Another tragic accident in April 1960; two young friends decided to cycle from their homes in Dublin to Enniskerry and the Waterfall on a day trip. Raymond Cagney and Patrick Bracken were only 12 years of age. Again the temptation was just too much and Raymond, against his friend’s advice, decided to try and climb to the top of the falls. It was thought that Raymond had gotten to about 100ft before he slipped, fell to the rocks below, and died instantly. The Irish Independent reported that waterfall was at a ‘mere trickle’ but that although the moss on the rocks appears dry on top it ‘is wet underneath and presents a very slippy foothold’.
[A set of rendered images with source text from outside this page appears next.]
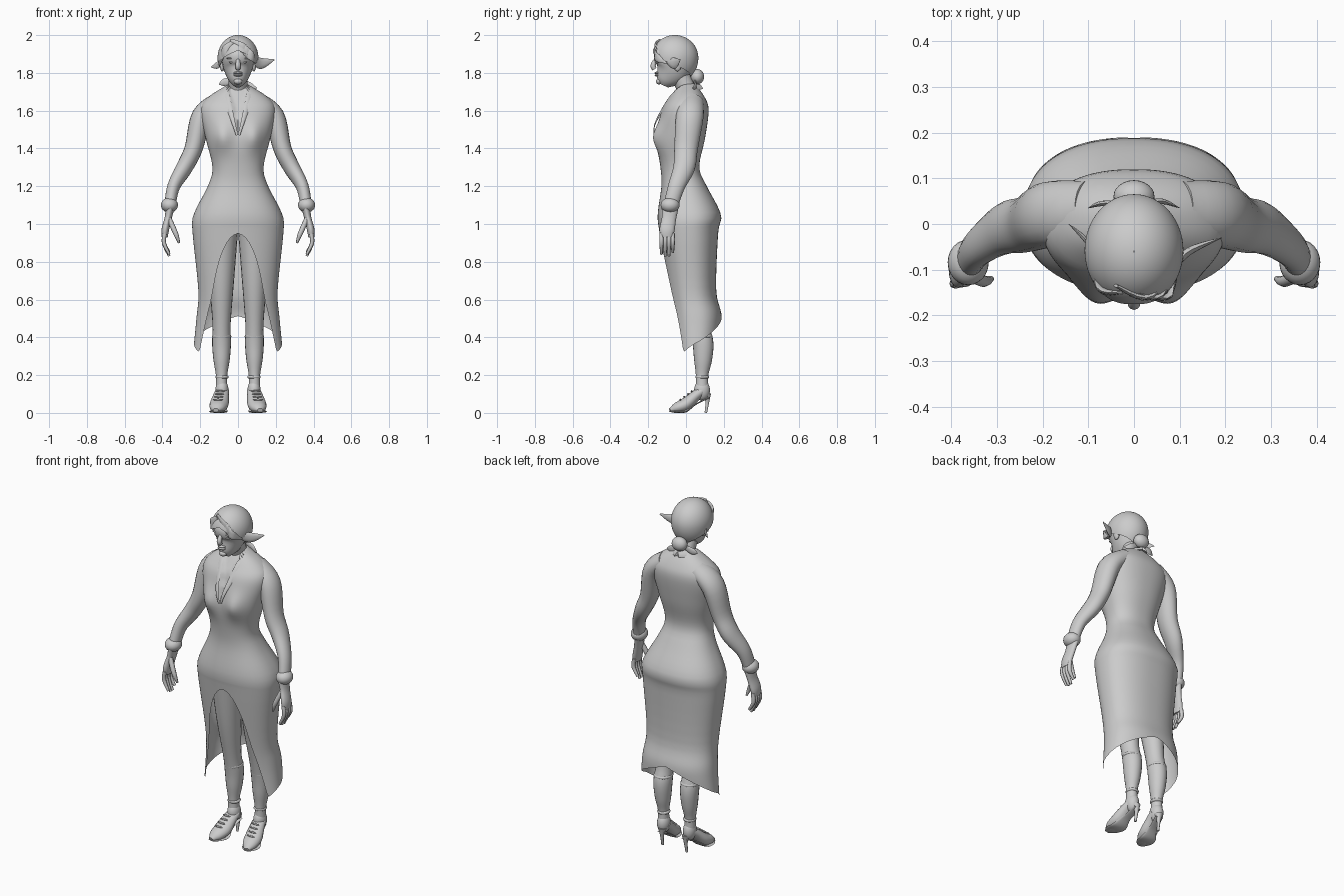
import bpy, bmesh, math
from mathutils import Vector

if "Cube" in bpy.data.objects:
    bpy.data.objects.remove(bpy.data.objects["Cube"])

grey = bpy.data.materials.new("plain grey")
grey.use_nodes = True
grey.diffuse_color = (.6, .6, .6, 1)
grey.node_tree.nodes["Principled BSDF"].inputs["Base Color"].default_value = grey.diffuse_color


def finish(name, bm, mirror):
    """Turn the mesh into a smooth object, mirrored to the other side when paired."""
    bmesh.ops.recalc_face_normals(bm, faces=bm.faces)
    mesh = bpy.data.meshes.new(name)
    bm.to_mesh(mesh)
    bm.free()
    mesh.materials.append(grey)
    part = bpy.data.objects.new(name, mesh)
    bpy.context.collection.objects.link(part)
    if mirror:
        part.modifiers.new("mirror", "MIRROR").use_mirror_merge = False
    bpy.ops.object.select_all(action="DESELECT")
    part.select_set(True)
    bpy.context.view_layer.objects.active = part
    bpy.ops.object.shade_smooth_by_angle(angle=math.radians(50))


def refine(rows, steps=5):
    """Smooth curve through the rows (Catmull-Rom)."""
    rows = [Vector(row) for row in rows]
    padded = [rows[0]] + rows + [rows[-1]]
    out = []
    for before, start, end, after in zip(padded, padded[1:], padded[2:], padded[3:]):
        leave, arrive = (end - before) / 2, (after - start) / 2
        for step in range(steps):
            t = step / steps
            ease = t * t * (3 - 2 * t)
            out.append(start.lerp(end, ease) + leave * t * (1 - t) ** 2 - arrive * t * t * (1 - t))
    return out + [rows[-1]]


def sweep(name, rows, flat=1, sides=16, across=(1, 0, 0), mirror=True):
    """Closed tube along rows of x, y, z, radius; flat scales its depth."""
    rows = refine(rows)
    points = [row.to_3d() for row in rows]
    bm = bmesh.new()
    rings = []
    for i, (point, row) in enumerate(zip(points, rows)):
        ahead = (points[min(i + 1, len(points) - 1)] - points[max(i - 1, 0)]).normalized()
        u = Vector(across)
        u = (u - ahead * u.dot(ahead)).normalized()
        v = ahead.cross(u) * flat
        angles = [math.tau * side / sides for side in range(sides)]
        rings.append([bm.verts.new(point + (u * math.cos(a) + v * math.sin(a)) * row[3]) for a in angles])
    for lower, upper in zip(rings, rings[1:]):
        for j in range(sides):
            bm.faces.new((lower[j], lower[j - 1], upper[j - 1], upper[j]))
    bm.faces.new(rings[0])
    bm.faces.new(rings[-1])
    finish(name, bm, mirror)


def lock(name, width, *points):
    """Flat tapering strand on one side only."""
    rows = [(*point, width * taper) for point, taper in zip(points, (.5, 1, .1))]
    sweep(name, rows, flat=.3, sides=10, across=(0, 0, 1), mirror=False)


def ball(name, centre, radii, mirror=False):
    bm = bmesh.new()
    bmesh.ops.create_uvsphere(bm, u_segments=24, v_segments=14, radius=1)
    bmesh.ops.scale(bm, vec=radii, verts=bm.verts)
    bmesh.ops.translate(bm, vec=centre, verts=bm.verts)
    finish(name, bm, mirror)


def shell(name, section, top, split, hem, power):
    """Open skin: even rows from top to split, then stretched down to an angular hem."""
    columns, rows = 96, 36
    bm = bmesh.new()
    grid = []
    for i in range(columns):
        a = math.tau * i / columns - math.pi
        s, c = math.sin(a), math.cos(a)
        heights = [top + (split - top) * (j / rows) ** 1.5 for j in range(rows)]
        heights += [split + (hem(abs(a)) - split) * j / rows for j in range(rows + 1)]
        column = []
        for z in heights:
            width, front, back = section(z)
            x = width * math.copysign(abs(s) ** power, s)
            y = (front + back) / 2 - (back - front) / 2 * math.copysign(abs(c) ** power, c)
            if name == "dress" and c > 0:
                y += chest(abs(x), z)
            column.append(bm.verts.new((x, y, z)))
        grid.append(column)
    for i in range(columns):
        left, right = grid[i - 1], grid[i]
        for j in range(len(left) - 1):
            bm.faces.new((left[j], left[j + 1], right[j + 1], right[j]))
    finish(name, bm, False)


# Dress: height, half width, front and back
dress_rows = refine([(.3, .24, -.06, .17), (.5, .22, -.08, .19), (.65, .21, -.1, .16), (.95, .24, -.14, .17),
                     (1.05, .235, -.15, .185), (1.2, .16, -.13, .11), (1.3, .135, -.135, .07),
                     (1.45, .17, -.155, .1), (1.6, .2, -.13, .12), (1.67, .16, -.09, .1), (1.74, .05, -.04, .05)])


def dress_section(z):
    for low, high in zip(dress_rows, dress_rows[1:]):
        if z <= high[0]:
            break
    return low.lerp(high, (z - low[0]) / (high[0] - low[0]))[1:]


def dress_hem(a):
    """Front slit curving down to the corners, then a hem rising to the back."""
    return .95 - .63 * a ** 1.6 if a < 1 else .32 + .09 * (a - 1)


def chest(x, z):
    """Bust fullness and the sunken open neckline."""
    bust = -.03 * math.exp(-((x - .085) / .05) ** 2 - ((z - 1.46) / .07) ** 2)
    return bust + (.015 if x < (z - 1.48) / 5 else 0)


shell("dress", dress_section, 1.74, 1, dress_hem, .87)

# Collar and neck
sweep("collar", [(0, .075, 1.73, .025), (.07, 0, 1.72, .025), (.06, -.08, 1.67, .02),
                 (.025, -.16, 1.54, .01), (.005, -.17, 1.47, .006)], flat=.3, sides=8, across=(1, 0, -.6))
sweep("neck", [(0, .02, 1.64, .06), (0, 0, 1.72, .05), (0, -.04, 1.8, .05)], mirror=False)

# Sleeves, cuffs and hands
sweep("sleeve", [(.1, .03, 1.65, .05), (.19, .02, 1.57, .056), (.235, 0, 1.4, .048),
                 (.283, -.01, 1.3, .044), (.34, -.05, 1.2, .034), (.36, -.08, 1.1, .03)], flat=1.3, sides=20)
ball("cuff", (.363, -.084, 1.1), (.045, .05, .04), True)
sweep("palm", [(.36, -.085, 1.08, .022), (.37, -.09, 1.03, .019), (.385, -.1, .97, .02), (.388, -.1, .93, .016)], flat=2)
for finger, drop in enumerate((0, .01, .01, -.01)):
    y = -.13 + .02 * finger
    sweep("finger", [(.387, y, .95, .011), (.392, y, .9, .011), (.364, y, .84 - drop, .007)], sides=8)
sweep("thumb", [(.366, -.11, 1.03, .014), (.33, -.125, .95, .013), (.312, -.12, .9, .006)], sides=8)

# Legs with stocking bands
leg_rows = ((.02, 1, .09), (.04, .7, .066), (.07, .47, .048), (.09, .37, .05), (.09, .28, .043), (.085, .2, .03), (.085, .14, .03))
sweep("leg", [(.087, *row) for row in leg_rows], flat=1.1, sides=20)
ball("stocking_band", (.087, .085, .405), (.052, .056, .02), True)
ball("ankle_band", (.085, .086, .19), (.035, .037, .015), True)


def toed_out(rows):
    """Foot rows of y, z, radius, turned outward toward the toe."""
    return [(.1 - y / 5, y, z, radius) for y, z, radius in rows]


# Heeled shoes
ball("heel_cup", (.085, .085, .12), (.035, .042, .055), True)
sweep("shoe", toed_out([(.09, .12, .036), (.05, .09, .042), (0, .046, .05), (-.05, .026, .04), (-.085, .014, .015)]), flat=.7)
sweep("sole", toed_out([(.12, .08, .024), (.05, .045, .026), (0, .01, .046), (-.05, .008, .044), (-.087, .008, .016)]), flat=.15)
sweep("heel", toed_out([(.11, .1, .024), (.113, .06, .011), (.105, 0, .007)]), sides=10)
for row in range(4):
    y = .03 - .02 * row
    ball("lace", (.1 - y / 5, y, .115 - .015 * row), (.026, .005, .005), True)

# Head and face
sweep("head", [(0, -.118, 1.733, .02), (0, -.105, 1.76, .045), (0, -.07, 1.82, .075), (0, -.06, 1.9, .086),
               (0, -.06, 1.97, .04)], flat=1.25, sides=28, mirror=False)
sweep("nose", [(0, -.155, 1.88, .008), (0, -.174, 1.84, .014), (0, -.166, 1.82, .012)], sides=12, mirror=False)
for name, z in (("upper_lip", 1.8), ("lower_lip", 1.788)):
    ball(name, (0, -.153, z), (.024, .013, .007))
ball("chin", (0, -.142, 1.755), (.022, .017, .016))
ball("eye", (.034, -.146, 1.857), (.015, .012, .007), True)
ball("brow", (.036, -.152, 1.877), (.024, .01, .005), True)
ball("ear", (.084, -.045, 1.84), (.012, .02, .032), True)


def hair_section(z):
    """Egg-shaped cap, a little longer below its widest level."""
    height = (z - 1.88) / (.12 if z > 1.88 else .14)
    girth = math.sqrt(max(0, 1 - height * height)) + .01
    return .107 * girth, -.06 - .12 * girth, -.06 + .124 * girth


# Hair cap, swept fringe and loose side tails
shell("hair_cap", hair_section, 2, 1.94, lambda a: 1.92 - a / 20, 1)
for row in range(3):
    d = .02 * row
    lock("fringe_lock", .024, (-.04 + d, -.135, 1.97 - d / 2), (.03 + d, -.16, 1.93 - d), (.097, -.1, 1.87 - d / 2))
lock("right_fringe", .024, (-.03, -.15, 1.96), (-.075, -.14, 1.91), (-.1, -.06, 1.83))
lock("left_tail", .03, (.085, -.1, 1.87), (.12, -.06, 1.85), (.192, -.03, 1.87))
lock("right_tail", .018, (-.09, -.06, 1.86), (-.11, -.03, 1.84), (-.143, 0, 1.83))

# Bun with a ribbon bow
ball("bun", (0, .06, 1.78), (.045, .036, .04))
lock("right_ribbon", .02, (-.01, .045, 1.765), (-.07, .045, 1.75), (-.1, .035, 1.74))
lock("left_ribbon", .02, (.01, .045, 1.765), (.06, .05, 1.73), (.1, .035, 1.72))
It was only seven years later in March 1967 that another young man, again a visitor from Dublin, lost his life in his determination to scale the Powerscourt cliff. Two young couples, James Chaney and his girlfriend Stephanie Donnelly and James’ sister Anne and her boyfriend Robert Mulholland all set out for the scenic spot on two motor cycles from their homes in Finglas. As the girls sat on the grass near the waterfall, the two boys, out of a sense of adventure, decided to attempt the climb to the summit. It must have been horrific for James’ sister, girlfriend and friend when they witnessed his fall. Despite the effort of others at the scene, and the Firemen who arrived within thirty minutes, James died from his injuries.
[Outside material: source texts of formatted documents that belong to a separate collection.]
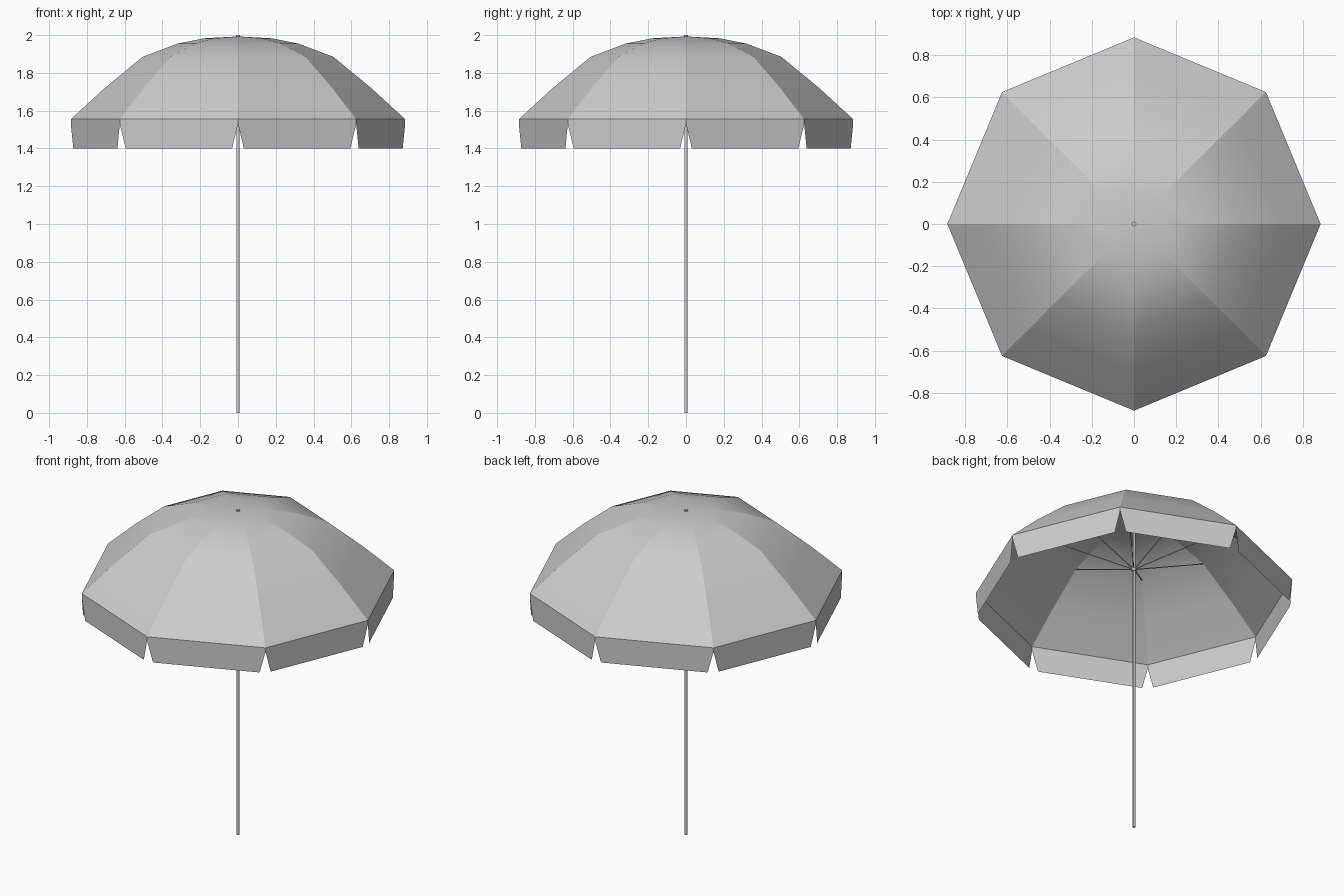
import bpy, bmesh
from math import cos, sin, pi
from mathutils import Vector

if "Cube" in bpy.data.objects:
    bpy.data.objects.remove(bpy.data.objects["Cube"])

SIDES = 8


def ring_point(i, r, z):
    a = 2 * pi * i / SIDES
    return Vector((r * cos(a), r * sin(a), z))


def mesh_object(name, bm):
    mesh = bpy.data.meshes.new(name)
    bm.to_mesh(mesh)
    bm.free()
    ob = bpy.data.objects.new(name, mesh)
    bpy.context.collection.objects.link(ob)
    return ob


def rod(name, start, end, radius, sides=12):
    start, end = Vector(start), Vector(end)
    axis = end - start
    bpy.ops.mesh.primitive_cylinder_add(vertices=sides, radius=radius, depth=axis.length,
                                        location=(start + end) / 2)
    ob = bpy.context.object
    ob.name = name
    ob.rotation_euler = axis.to_track_quat('Z', 'Y').to_euler()
    bpy.ops.object.shade_smooth_by_angle()
    return ob


# Canopy dome: eight panels, smooth down each panel, creased at the ribs
profile = [(0.885, 1.555), (0.705, 1.72), (0.505, 1.885), (0.32, 1.955), (0.18, 1.983)]
bm = bmesh.new()
rings = [[bm.verts.new(ring_point(i, r, z)) for i in range(SIDES)] for r, z in profile]
apex = bm.verts.new((0, 0, 1.993))
for i in range(SIDES):
    j = (i + 1) % SIDES
    for low, high in zip(rings, rings[1:]):
        bm.faces.new((low[i], low[j], high[j], high[i]))
    bm.faces.new((rings[-1][i], rings[-1][j], apex))
for f in bm.faces:
    f.smooth = True
for i in range(SIDES):
    for low, high in zip(rings, rings[1:]):
        bm.edges.get((low[i], high[i])).smooth = False
mesh_object("canopy", bm)

# Hanging valance: one flap per panel with a V notch at each corner
bm = bmesh.new()
for i in range(SIDES):
    a, b = ring_point(i, 0.885, 0), ring_point(i + 1, 0.885, 0)
    outline = [(0, 1.555), (0, 1.53), (0.05, 1.40), (0.95, 1.40), (1, 1.53), (1, 1.555)]
    bm.faces.new([bm.verts.new(a.lerp(b, t) + Vector((0, 0, z))) for t, z in outline])
mesh_object("valance", bm)

# Pole, top tip and sliding hub
rod("pole", (0, 0, 0), (0, 0, 1.99), 0.008)
rod("top_tip", (0, 0, 1.985), (0, 0, 2.0), 0.011)
rod("hub", (0, 0, 1.65), (0, 0, 1.68), 0.014)

# Stretchers from the hub to the canopy ribs
for i in range(SIDES):
    rod(f"stretcher_{i + 1}", ring_point(i, 0.01, 1.665), ring_point(i, 0.5, 1.882), 0.003, 6)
Unfortunately the tragedies continued and in 1972 another young man lost his life. This time visiting from Worcestershire in England, the Vaughan-Salmon family had just finished their picnic lunch when the two sons, Stephen aged 18 and 12 year old Christopher, headed off to see the waterfall. The Irish Independent reported that a witness, Rory Wilson of Kilgobnet, Stepaside saw the tragedy unfold. He said he saw the two boys climbing up the face of the falls when the older boy, who was lower than the other, lost his grip and fell to his death. The family were lucky not to lose both sons. A helicopter from the rescue unit in Baldonnel was called to secure the 12 year old from his perch 200ft from the ground.

November the fourteenth in 1981 saw a particularly dreadful accident occur. This time the young man that lost his life did not try to climb the face of the waterfall but died from a fall from the top when he tried to save his dog. Three young brothers, Colm, Ciaran and Brian Daly from West Finglas decided to take the family dog and spend the afternoon at the Waterfall. After making their way to the top of the falls the dog went too close to the edge. Colm, aged 28, made to grab the dog but slipped on the rocky surface and fell the almost 400 ft. His injuries were so severe he died later in hospital.

Again, another young visitor, this time a female, lost her life from a fall off the summit of the waterfall in August 1991. Sylvie Gratt aged 24, on holiday from France with her boyfriend, had been walking along the top of the cliff. The edge was fenced off which led the authorities to believe the couple were walking on the outer side of the fence when the accident happened. Poor Sylvia died from head injuries in hospital soon after the accident. The Independent newspaper commented that a similar accident occurred two years before.

As someone with a healthy fear of heights I can’t imagine ever looking at Powerscourt Waterfall and yearning to climb to the top. However I do remember as children walking, even running, across the sides of the bridge near the Bog Meadow although we were all aware someone had previously fallen off. This account of the tragedies at the Waterfall illustrates that sense of mortality that most young people lack. With all the dangers involved that desire to reach the top has just proved too tempting to resist. Hopefully the warning signs, fencing and knowledge of past tragedies will be successful in deterring any further climbs, however the records of events over the past one hundred years would indicate otherwise.